Material for the task.

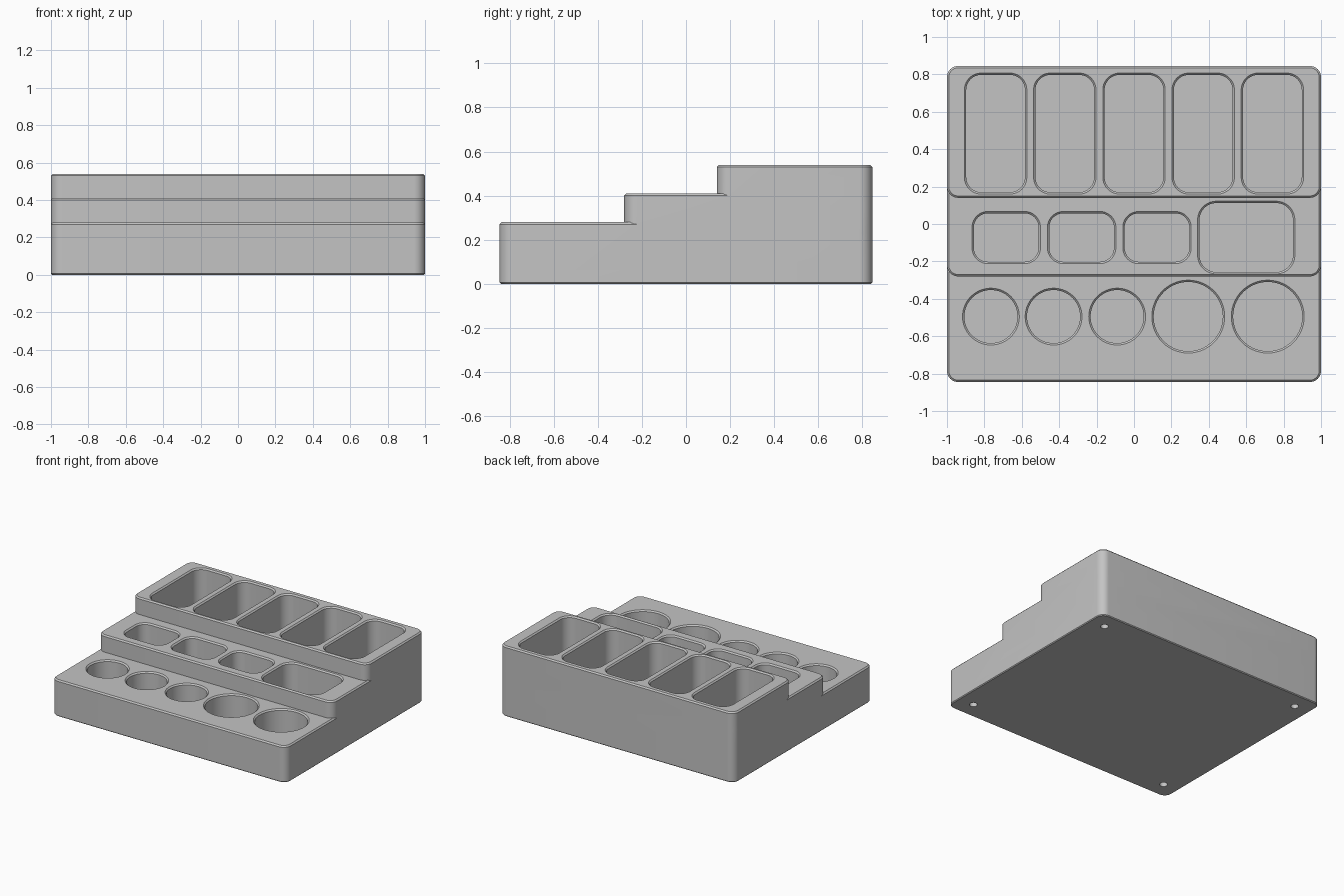
import bpy, bmesh, math

if "Cube" in bpy.data.objects:
    bpy.data.objects.remove(bpy.data.objects["Cube"])

X, Y = 1.0, 0.845            # half width and half depth
TOPS = (0.28, 0.41, 0.54)    # heights of the three steps
FRONTS = (-Y, -0.28, 0.14)   # front edge of each step
FLOOR = 0.06                 # floor of the pockets
RIM = 0.01                   # edge chamfer

grey = bpy.data.materials.new("grey plastic")
grey.diffuse_color = (0.55, 0.55, 0.55, 1)
grey.use_nodes = True
grey.node_tree.nodes["Principled BSDF"].inputs["Base Color"].default_value = grey.diffuse_color


def ring(x0, x1, y0, y1, r, grow, z, seg):
    """Points of a rounded rectangle, offset outward by grow."""
    pts = []
    corners = ((x1 - r, y1 - r), (x0 + r, y1 - r), (x0 + r, y0 + r), (x1 - r, y0 + r))
    for i, (cx, cy) in enumerate(corners):
        for k in range(seg + 1):
            a = math.pi / 2 * (i + k / seg)
            pts.append((cx + (r + grow) * math.cos(a), cy + (r + grow) * math.sin(a), z))
    return pts


def add_prism(bm, x0, x1, y0, y1, r, levels, seg=10):
    """Closed loft through (grow, z) levels."""
    loops = [[bm.verts.new(p) for p in ring(x0, x1, y0, y1, r, g, z, seg)] for g, z in levels]
    n = len(loops[0])
    for a, b in zip(loops, loops[1:]):
        for i in range(n):
            j = (i + 1) % n
            bm.faces.new((a[i], a[j], b[j], b[i]))
    bm.faces.new(loops[0][::-1])
    bm.faces.new(loops[-1])


def finish(bm, name):
    bmesh.ops.remove_doubles(bm, verts=bm.verts, dist=1e-5)
    bmesh.ops.recalc_face_normals(bm, faces=bm.faces)
    me = bpy.data.meshes.new(name)
    bm.to_mesh(me)
    bm.free()
    me.materials.append(grey)
    ob = bpy.data.objects.new(name, me)
    bpy.context.collection.objects.link(ob)
    return ob


def boolean(target, tool, operation):
    mod = target.modifiers.new(operation, 'BOOLEAN')
    mod.operation, mod.solver, mod.object = operation, 'EXACT', tool
    bpy.context.view_layer.objects.active = target
    bpy.ops.object.modifier_apply(modifier=mod.name)
    bpy.data.objects.remove(tool)


# stepped body
steps = []
for i, (top, front) in enumerate(zip(TOPS, FRONTS)):
    bm = bmesh.new()
    bottom = [(-0.006, 0), (0, 0.006)] if i == 0 else [(0, 0.12)]
    add_prism(bm, -X, X, front, Y, 0.06, bottom + [(0, top - RIM), (-RIM, top)])
    steps.append(finish(bm, "stepped_tray" if i == 0 else "step"))
tray = steps[0]
for s in steps[1:]:
    boolean(tray, s, 'UNION')

# pockets: rectangle, corner radius, step index
pockets = []
for cx, r in ((-0.765, 0.152), (-0.43, 0.152), (-0.09, 0.152), (0.29, 0.195), (0.715, 0.195)):
    pockets.append((cx - r, cx + r, -0.495 - r, -0.495 + r, r, 0))
for cx in (-0.683, -0.28, 0.123):
    pockets.append((cx - 0.183, cx + 0.183, -0.212, 0.067, 0.085, 1))
pockets.append((0.34, 0.86, -0.267, 0.122, 0.1, 1))
for i in range(-2, 3):
    cx = 0.37 * i
    pockets.append((cx - 0.167, cx + 0.167, 0.16, 0.807, 0.09, 2))

bm = bmesh.new()
for x0, x1, y0, y1, r, step in pockets:
    top, c = TOPS[step], RIM
    add_prism(bm, x0 + c, x1 - c, y0 + c, y1 - c, r - c,
              [(0, FLOOR), (0, top - c), (c, top), (c, top + 0.05)], 14)

# foot recesses under the corners
for sx in (-1, 1):
    for sy in (-1, 1):
        cx, cy, r = sx * (X - 0.13), sy * (Y - 0.13), 0.028
        add_prism(bm, cx - r, cx + r, cy - r, cy + r, r, [(0, -0.05), (0, 0.035)], 6)
boolean(tray, finish(bm, "pocket_cutter"), 'DIFFERENCE')

# smooth rounded walls, crisp edges
bpy.ops.object.select_all(action='DESELECT')
tray.select_set(True)
bpy.context.view_layer.objects.active = tray
bpy.ops.object.shade_smooth_by_angle(angle=math.radians(30))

Prompt. Using the data above, print exactly the lines from the line that contains "TOPS = (0.28, 0.41, 0.54)" through the line that contains "bpy.context.view_layer.objects.active = target", with both included.

Written reply.
TOPS = (0.28, 0.41, 0.54)    # heights of the three steps
FRONTS = (-Y, -0.28, 0.14)   # front edge of each step
FLOOR = 0.06                 # floor of the pockets
RIM = 0.01                   # edge chamfer

grey = bpy.data.materials.new("grey plastic")
grey.diffuse_color = (0.55, 0.55, 0.55, 1)
grey.use_nodes = True
grey.node_tree.nodes["Principled BSDF"].inputs["Base Color"].default_value = grey.diffuse_color


def ring(x0, x1, y0, y1, r, grow, z, seg):
    """Points of a rounded rectangle, offset outward by grow."""
    pts = []
    corners = ((x1 - r, y1 - r), (x0 + r, y1 - r), (x0 + r, y0 + r), (x1 - r, y0 + r))
    for i, (cx, cy) in enumerate(corners):
        for k in range(seg + 1):
            a = math.pi / 2 * (i + k / seg)
            pts.append((cx + (r + grow) * math.cos(a), cy + (r + grow) * math.sin(a), z))
    return pts


def add_prism(bm, x0, x1, y0, y1, r, levels, seg=10):
    """Closed loft through (grow, z) levels."""
    loops = [[bm.verts.new(p) for p in ring(x0, x1, y0, y1, r, g, z, seg)] for g, z in levels]
    n = len(loops[0])
    for a, b in zip(loops, loops[1:]):
        for i in range(n):
            j = (i + 1) % n
            bm.faces.new((a[i], a[j], b[j], b[i]))
    bm.faces.new(loops[0][::-1])
    bm.faces.new(loops[-1])


def finish(bm, name):
    bmesh.ops.remove_doubles(bm, verts=bm.verts, dist=1e-5)
    bmesh.ops.recalc_face_normals(bm, faces=bm.faces)
    me = bpy.data.meshes.new(name)
    bm.to_mesh(me)
    bm.free()
    me.materials.append(grey)
    ob = bpy.data.objects.new(name, me)
    bpy.context.collection.objects.link(ob)
    return ob


def boolean(target, tool, operation):
    mod = target.modifiers.new(operation, 'BOOLEAN')
    mod.operation, mod.solver, mod.object = operation, 'EXACT', tool
    bpy.context.view_layer.objects.active = target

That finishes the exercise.